┌─ Input data

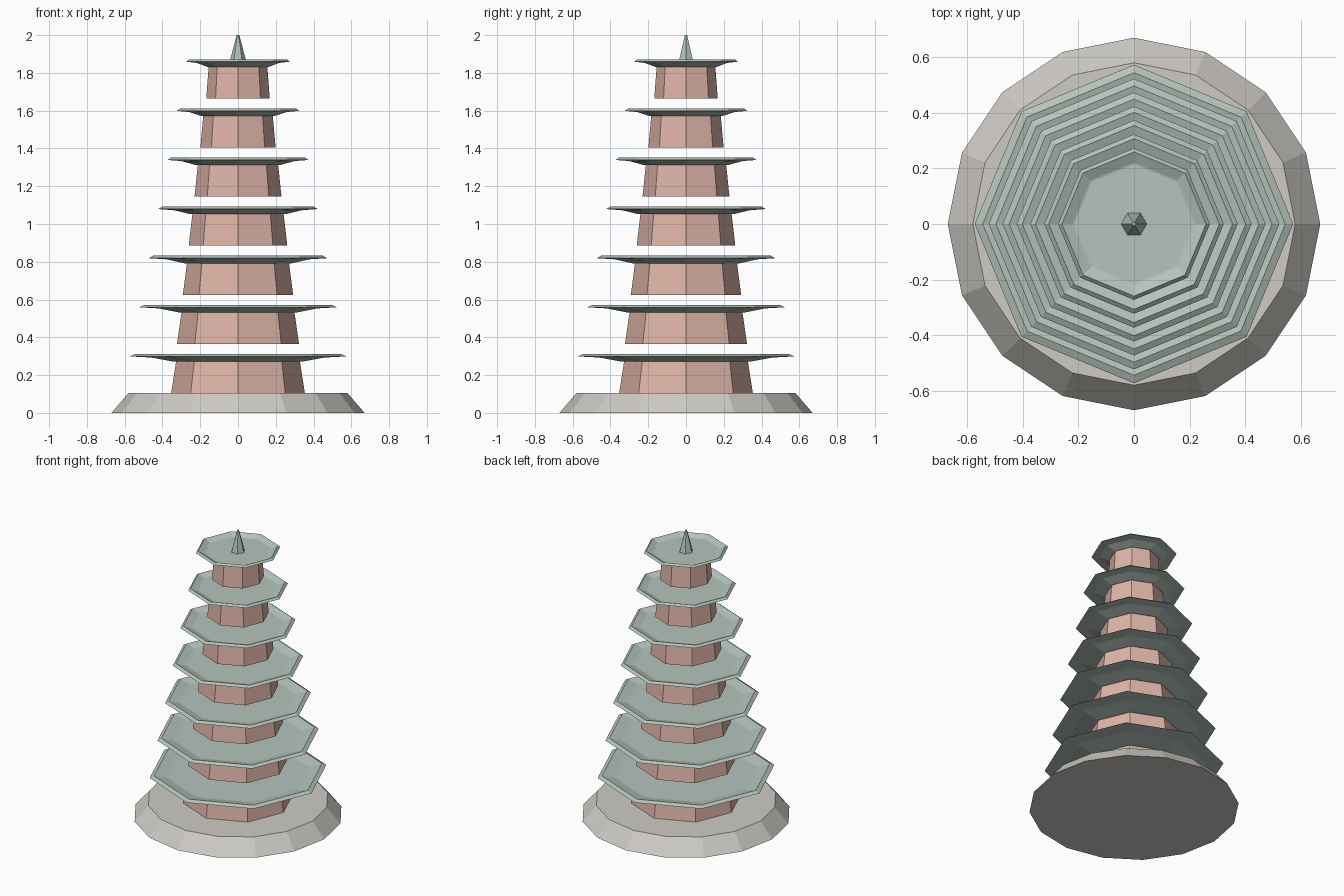
import bpy, bmesh
from math import cos, sin, tau

if "Cube" in bpy.data.objects:
    bpy.data.objects.remove(bpy.data.objects["Cube"])


def material(name, rgb):
    m = bpy.data.materials.new(name)
    m.diffuse_color = (*rgb, 1)
    m.use_nodes = True
    m.node_tree.nodes["Principled BSDF"].inputs["Base Color"].default_value = m.diffuse_color
    return m


STONE = material("stone", (0.62, 0.60, 0.56))
BRICK = material("red_wall", (0.74, 0.46, 0.39))
TILE = material("green_tile", (0.46, 0.55, 0.50))


def lathe(name, profile, sides, mat):
    """Closed faceted solid from (radius, z) rings, bottom cap to top cap."""
    bm = bmesh.new()
    rings = [[bm.verts.new((r * cos(tau * i / sides), r * sin(tau * i / sides), z))
              for i in range(sides)] for r, z in profile]
    for a, b in zip(rings, rings[1:]):
        for i in range(sides):
            j = (i + 1) % sides
            bm.faces.new((a[i], a[j], b[j], b[i]))
    bm.faces.new(rings[0][::-1])
    bm.faces.new(rings[-1])
    me = bpy.data.meshes.new(name)
    bm.to_mesh(me)
    bm.free()
    me.materials.append(mat)
    ob = bpy.data.objects.new(name, me)
    bpy.context.collection.objects.link(ob)
    return ob


# stone plinth
lathe("plinth", [(0.67, 0), (0.58, 0.105)], 16, STONE)

# seven storeys, each a tapered wall with a shallow dished roof
for k in range(7):
    z = 0.105 + 0.26 * k
    wall = 0.354 - 0.031 * k
    eave = 0.573 - 0.05 * k
    lathe(f"wall_{k + 1}", [(wall, z), (wall * 0.92, z + 0.18)], 8, BRICK)
    lathe(f"roof_{k + 1}", [
        (eave * 0.60, z + 0.167),   # underside next to the wall
        (eave * 0.80, z + 0.188),
        (eave, z + 0.194),          # eave edge
        (eave * 0.95, z + 0.207),   # raised rim
        (eave * 0.80, z + 0.187),   # dish floor
    ], 8, TILE)

# spire
lathe("spire", [(0.047, 1.848), (0.007, 2.0)], 6, TILE)
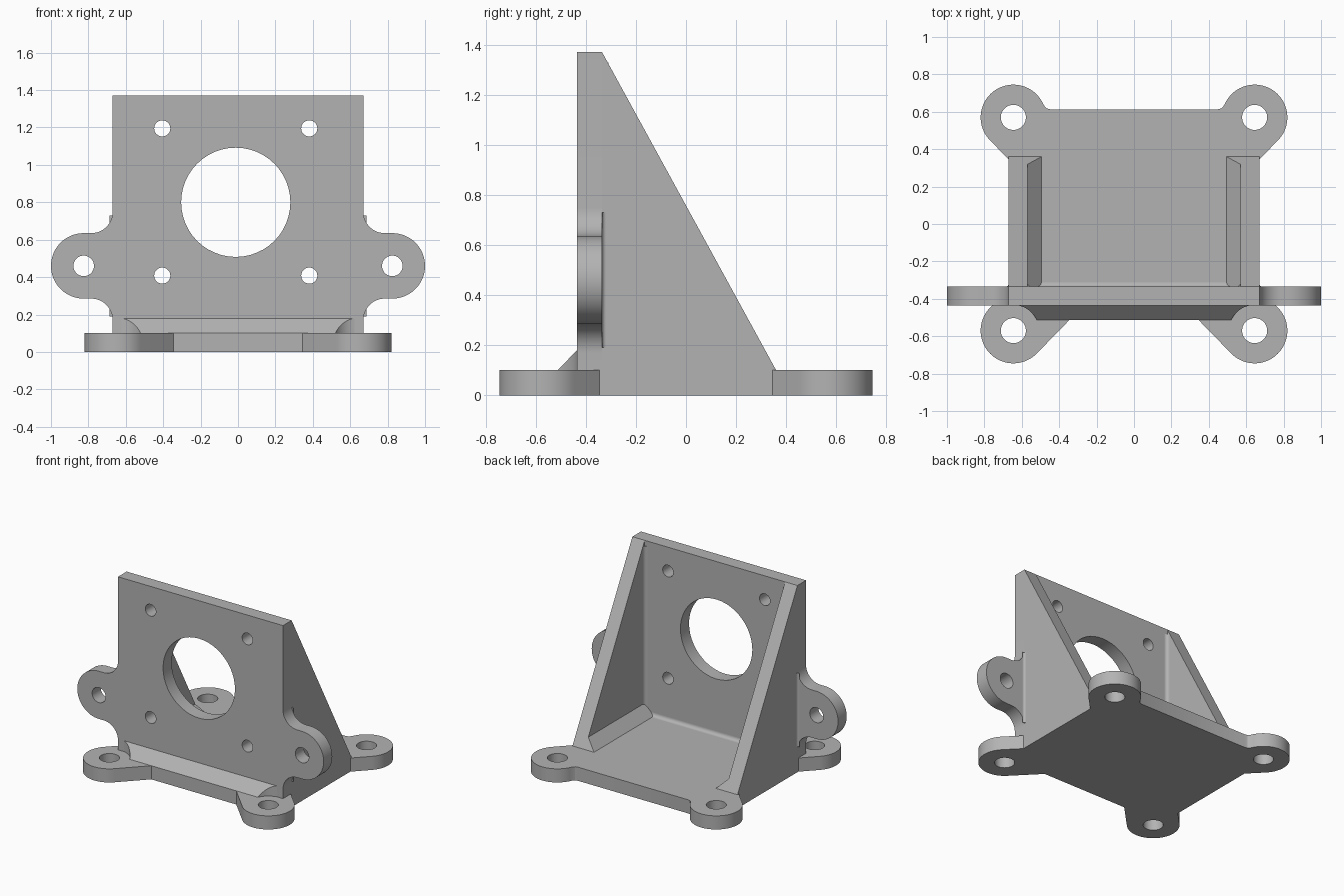
import bpy, bmesh
from math import sin, cos, radians

cube = bpy.data.objects.get("Cube")
if cube:
    bpy.data.objects.remove(cube, do_unlink=True)

grey = bpy.data.materials.new("light grey")
grey.use_nodes = True
colour = (0.45, 0.45, 0.45, 1)
grey.diffuse_color = colour
grey.node_tree.nodes["Principled BSDF"].inputs["Base Color"].default_value = colour

# Shared dimensions
WALL_X, THICK = 0.67, 0.1
FRONT, BACK = -0.435, -0.335
TOP = 1.37
LUG_X, LUG_Y, LUG_R = 0.645, 0.57, 0.175
EAR_X, EAR_Z = 0.825, 0.46
INNER = WALL_X - THICK

PLACE = {"x": lambda a, b, h: (h, a, b),
         "y": lambda a, b, h: (a, h, b),
         "z": lambda a, b, h: (a, b, h)}


def arc(cx, cy, r, start, end, steps=24):
    angles = [radians(start + (end - start) * i / steps) for i in range(steps + 1)]
    return [(cx + r * cos(t), cy + r * sin(t)) for t in angles]


def mirrored(half):
    return half + [(-a, b) for a, b in reversed(half)]


def prism(name, outline, axis, low, high):
    """Extrude a flat outline along an axis."""
    bm = bmesh.new()
    rings = [[bm.verts.new(PLACE[axis](a, b, h)) for a, b in outline] for h in (low, high)]
    for ring in rings:
        bm.faces.new(ring)
    n = len(outline)
    for i in range(n):
        j = (i + 1) % n
        bm.faces.new((rings[0][i], rings[0][j], rings[1][j], rings[1][i]))
    bmesh.ops.recalc_face_normals(bm, faces=bm.faces)
    mesh = bpy.data.meshes.new(name)
    bm.to_mesh(mesh)
    bm.free()
    mesh.materials.append(grey)
    obj = bpy.data.objects.new(name, mesh)
    bpy.context.collection.objects.link(obj)
    return obj


def drill(obj, axis, holes, low, high):
    """Cut round holes given as (a, b, radius)."""
    for a, b, r in holes:
        cutter = prism("hole_cutter", arc(a, b, r, 0, 352.5, 47), axis, low, high)
        mod = obj.modifiers.new("hole", "BOOLEAN")
        mod.operation, mod.solver, mod.object = "DIFFERENCE", "EXACT", cutter
        bpy.context.view_layer.objects.active = obj
        bpy.ops.object.modifier_apply(modifier=mod.name)
        bpy.data.objects.remove(cutter, do_unlink=True)


def cove(a, b, r, sa, sb):
    """Concave corner fillet profile; sa and sb point away from the corner."""
    curve = arc(a + sa * r, b + sb * r, r, 180, 270, 8)
    ca, cb = a + sa * r, b + sb * r
    return [(a, b)] + [(ca + sa * (p - ca), cb + sb * (q - cb)) for p, q in curve]


def slope_y(z):
    """Sloping rear edge of the side walls."""
    return 0.36 + (z - THICK) * (BACK - 0.36) / (TOP - THICK)


# Base plate with four round lugs
half = [(0.345, -0.513)]
half += arc(LUG_X, -LUG_Y, LUG_R, 225, 405, 36)
half += [(WALL_X, -0.345), (WALL_X, 0.345)]
half += arc(LUG_X, LUG_Y, LUG_R, -45, 158, 40)
half += [(0.467, 0.618), (0.448, 0.613)]
base = prism("base_plate", mirrored(half), "z", 0, THICK)
drill(base, "z", [(sx * LUG_X, sy * LUG_Y, 0.067) for sx in (1, -1) for sy in (1, -1)],
      -0.1, 0.2)

# Upright plate with ears, mounting holes and a large opening
half = [(WALL_X, THICK)]
half += arc(0.785, 0.17, 0.115, 180, 90, 14)
half += arc(EAR_X, EAR_Z, LUG_R, -90, 90, 36)
half += arc(0.785, 0.75, 0.115, 270, 180, 14)
half += [(WALL_X, TOP)]
plate = prism("front_plate", mirrored(half), "y", FRONT, BACK)
holes = [(s * EAR_X, EAR_Z, 0.055) for s in (1, -1)]
holes += [(-0.012 + s * 0.393, z, 0.043) for s in (1, -1) for z in (0.408, 1.195)]
holes.append((-0.012, 0.8, 0.292))
drill(plate, "y", holes, FRONT - 0.1, BACK + 0.1)

# Chamfer strip along the front foot, cleared around the lug bolts
foot = prism("front_foot_chamfer", [(FRONT, THICK), (FRONT, 0.18), (-0.513, THICK)],
             "x", -0.63, 0.63)
drill(foot, "z", [(s * LUG_X, -LUG_Y, 0.137) for s in (1, -1)], 0.05, 0.3)

parts = [base, plate, foot]

# Small fillet between upright and base
parts.append(prism("inner_base_fillet", cove(BACK, THICK, 0.025, 1, 1), "x", -INNER, INNER))

for side, s in (("left", 1), ("right", -1)):
    # Triangular side wall
    x0, x1 = sorted((s * INNER, s * WALL_X))
    wall = [(BACK, THICK), (slope_y(THICK), THICK), (BACK, TOP)]
    parts.append(prism(side + "_side_wall", wall, "x", x0, x1))

    # Chamfer along the wall's inner foot, ending on the slope
    tri = [(s * INNER, THICK), (s * INNER, 0.175), (s * 0.495, THICK)]
    strip = prism(side + "_wall_chamfer", tri, "y", BACK, 0)
    for v in strip.data.vertices:
        if v.co.y > BACK + 0.01:
            v.co.y = slope_y(v.co.z)
    parts.append(strip)

    # Vertical fillets inside the corner and behind the ear
    parts.append(prism(side + "_corner_fillet", cove(s * INNER, BACK, 0.025, -s, 1),
                       "z", THICK, 1.33))
    parts.append(prism(side + "_ear_fillet", cove(s * WALL_X, BACK, 0.016, s, 1),
                       "z", 0.19, 0.73))

# Smooth the round edges and keep the corners sharp
bpy.ops.object.select_all(action="DESELECT")
for obj in parts:
    obj.select_set(True)
bpy.context.view_layer.objects.active = base
bpy.ops.object.shade_smooth_by_angle(angle=radians(25))
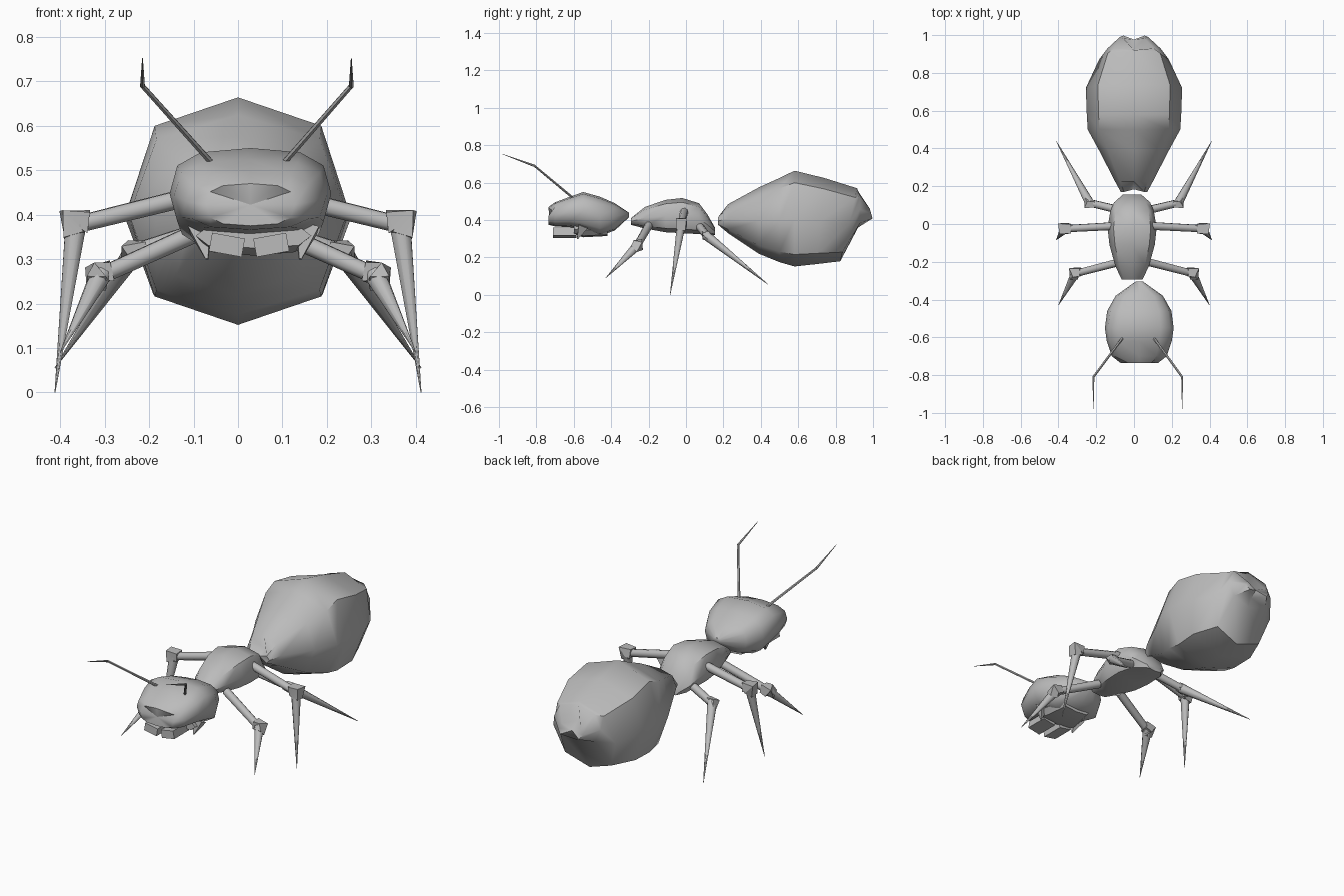
import bpy, bmesh, math
from mathutils import Vector, Matrix

cube = bpy.data.objects.get("Cube")
if cube:
    bpy.data.objects.remove(cube)

GREY = (0.5, 0.5, 0.5, 1)
grey = bpy.data.materials.new("body grey")
grey.use_nodes = True
grey.diffuse_color = GREY
grey.node_tree.nodes["Principled BSDF"].inputs["Base Color"].default_value = GREY


def finish(name, bm, angle):
    bmesh.ops.recalc_face_normals(bm, faces=bm.faces)
    mesh = bpy.data.meshes.new(name)
    bm.to_mesh(mesh)
    bm.free()
    mesh.materials.append(grey)
    ob = bpy.data.objects.new(name, mesh)
    bpy.context.collection.objects.link(ob)
    bpy.ops.object.select_all(action='DESELECT')
    ob.select_set(True)
    bpy.context.view_layer.objects.active = ob
    bpy.ops.object.shade_smooth_by_angle(angle=math.radians(angle))


def skin(bm, rings):
    """Join rings of vertices with quads and cap both ends."""
    n = len(rings[0])
    for a, b in zip(rings, rings[1:]):
        for i in range(n):
            j = (i + 1) % n
            bm.faces.new((a[i], a[j], b[j], b[i]))
    for ring in (rings[0], rings[-1]):
        middle = bm.verts.new(sum((v.co for v in ring), Vector()) / n)
        for i in range(n):
            bm.faces.new((ring[i], ring[(i + 1) % n], middle))


def body(name, cx, sides, power, sections, angle=50, shape=None):
    """Sections: y, half width, top z, bottom z, top lean, notch on the centre line."""
    bm = bmesh.new()
    rings = []
    for y, w, top, low, lean, notch in sections:
        ring = []
        for i in range(sides):
            a = 2 * math.pi * i / sides
            c, s = math.cos(a), math.sin(a)
            c = math.copysign(abs(c) ** power, c)
            s = math.copysign(abs(s) ** power, s)
            dy = lean * s + (notch if abs(c) < 0.1 else 0)
            p = Vector((cx + w * c, y + dy, (top + low) / 2 + (top - low) / 2 * s))
            ring.append(bm.verts.new(shape(p) if shape else p))
        rings.append(ring)
    skin(bm, rings)
    finish(name, bm, angle)


def tube(name, points, radii, sides, angle=50):
    bm = bmesh.new()
    pts = [Vector(p) for p in points]
    rings = []
    for i, p in enumerate(pts):
        d = (pts[min(i + 1, len(pts) - 1)] - pts[max(i - 1, 0)]).normalized()
        u = d.cross(Vector((0, 1, 0.1))).normalized()
        v = d.cross(u)
        turn = math.pi / sides
        rings.append([bm.verts.new(p + radii[i] * (
            u * math.cos(turn + 2 * math.pi * k / sides) +
            v * math.sin(turn + 2 * math.pi * k / sides))) for k in range(sides)])
    skin(bm, rings)
    finish(name, bm, angle)


def block(name, centre, size, roll):
    bm = bmesh.new()
    bmesh.ops.create_cube(bm, size=1, matrix=Matrix.Translation(centre)
                          @ Matrix.Rotation(roll, 4, 'Y') @ Matrix.Diagonal((*size, 1)))
    finish(name, bm, 20)


# Abdomen: faceted egg, notched front and back
body("abdomen", 0, 8, 0.83, [
    (0.17, 0.07, 0.42, 0.37, 0, 0.055),
    (0.225, 0.10, 0.485, 0.33, 0, 0),
    (0.39, 0.185, 0.575, 0.22, 0, 0),
    (0.50, 0.245, 0.625, 0.175, 0, 0),
    (0.58, 0.25, 0.664, 0.152, 0, 0),
    (0.72, 0.255, 0.625, 0.165, 0.02, 0),
    (0.87, 0.185, 0.57, 0.18, 0.045, 0),
    (0.93, 0.14, 0.555, 0.36, 0, -0.01),
    (0.99, 0.075, 0.47, 0.40, -0.01, -0.055)])

# Thorax
body("thorax", -0.01, 8, 0.8, [
    (-0.295, 0.055, 0.41, 0.375, 0, 0),
    (-0.22, 0.09, 0.47, 0.355, 0, 0),
    (-0.11, 0.12, 0.508, 0.335, 0, 0),
    (-0.02, 0.13, 0.518, 0.33, 0, 0),
    (0.07, 0.115, 0.49, 0.325, 0, 0),
    (0.115, 0.095, 0.43, 0.32, 0, 0),
    (0.155, 0.05, 0.36, 0.32, 0, 0)])


# Head: boxy front with sunken eye sockets
def eye_sockets(p):
    if p.y < -0.72 and 0.43 < p.z < 0.46:
        p.y += 0.02
    return p


body("head", 0.028, 12, 0.7, [
    (-0.735, 0.10, 0.47, 0.375, 0, 0),
    (-0.70, 0.145, 0.495, 0.366, 0, 0),
    (-0.62, 0.172, 0.525, 0.362, 0, 0),
    (-0.55, 0.182, 0.55, 0.345, 0, 0),
    (-0.46, 0.17, 0.525, 0.315, 0, 0),
    (-0.38, 0.125, 0.49, 0.345, 0, 0),
    (-0.305, 0.02, 0.44, 0.415, 0, 0)], shape=eye_sockets)

# Jaw under the head
body("jaw", 0.035, 8, 0.7, [
    (-0.60, 0.13, 0.38, 0.325, 0, 0),
    (-0.55, 0.12, 0.38, 0.308, 0, 0),
    (-0.42, 0.09, 0.38, 0.315, 0, 0)], angle=30)

for side, label in ((1, "left"), (-1, "right")):
    # Mandibles and side fangs
    block(label + "_mandible", (0.025 + side * 0.05, -0.648, 0.332),
          (0.075, 0.125, 0.042), -side * 0.18)
    tube(label + "_fang",
         [(0.035 + side * 0.12, -0.55, 0.37), (0.035 + side * 0.105, -0.58, 0.30)],
         [0.036, 0.004], 4, 20)
    # Antenna
    elbow = (0.02 + side * 0.235, -0.81, 0.69)
    tube(label + "_antenna", [(0.022 + side * 0.08, -0.60, 0.515), elbow],
         [0.007, 0.006], 6)
    tube(label + "_antenna_tip", [elbow, (elbow[0], -0.98, 0.752)], [0.006, 0.001], 6)

    # Legs: hip, knee and foot, then the thickness of the knee
    for name, hip, knee, foot, size in (
            ("front", (0.07, -0.20, 0.37), (0.31, -0.262, 0.262), (0.40, -0.43, 0.09), 0.036),
            ("middle", (0.09, -0.01, 0.445), (0.365, -0.025, 0.377), (0.412, -0.085, 0.0), 0.04),
            ("hind", (0.06, 0.07, 0.37), (0.235, 0.112, 0.315), (0.412, 0.44, 0.055), 0.028)):
        hip, knee, foot = (Vector((side * p[0], p[1], p[2])) for p in (hip, knee, foot))
        thigh = (knee - hip).normalized()
        shin = (foot - knee).normalized()
        tag = label + "_" + name
        tube(tag + "_thigh", [hip, knee], [0.022, 0.02], 8)
        tube(tag + "_shin", [knee - shin * 0.01, foot], [0.026, 0.001], 8)
        peak = knee + (thigh - shin) * 0.016
        tube(tag + "_knee", [knee - thigh * 0.03, peak, knee + shin * 0.025],
             [size * 0.85, size, size * 0.85], 4, 20)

└─

Task brief:
Repeat the listing above from its first line through the line that contains "m.use_nodes = True", both included, and nothing more. Drop the pictures.

Solution to this exercise:
import bpy, bmesh
from math import cos, sin, tau

if "Cube" in bpy.data.objects:
    bpy.data.objects.remove(bpy.data.objects["Cube"])


def material(name, rgb):
    m = bpy.data.materials.new(name)
    m.diffuse_color = (*rgb, 1)
    m.use_nodes = True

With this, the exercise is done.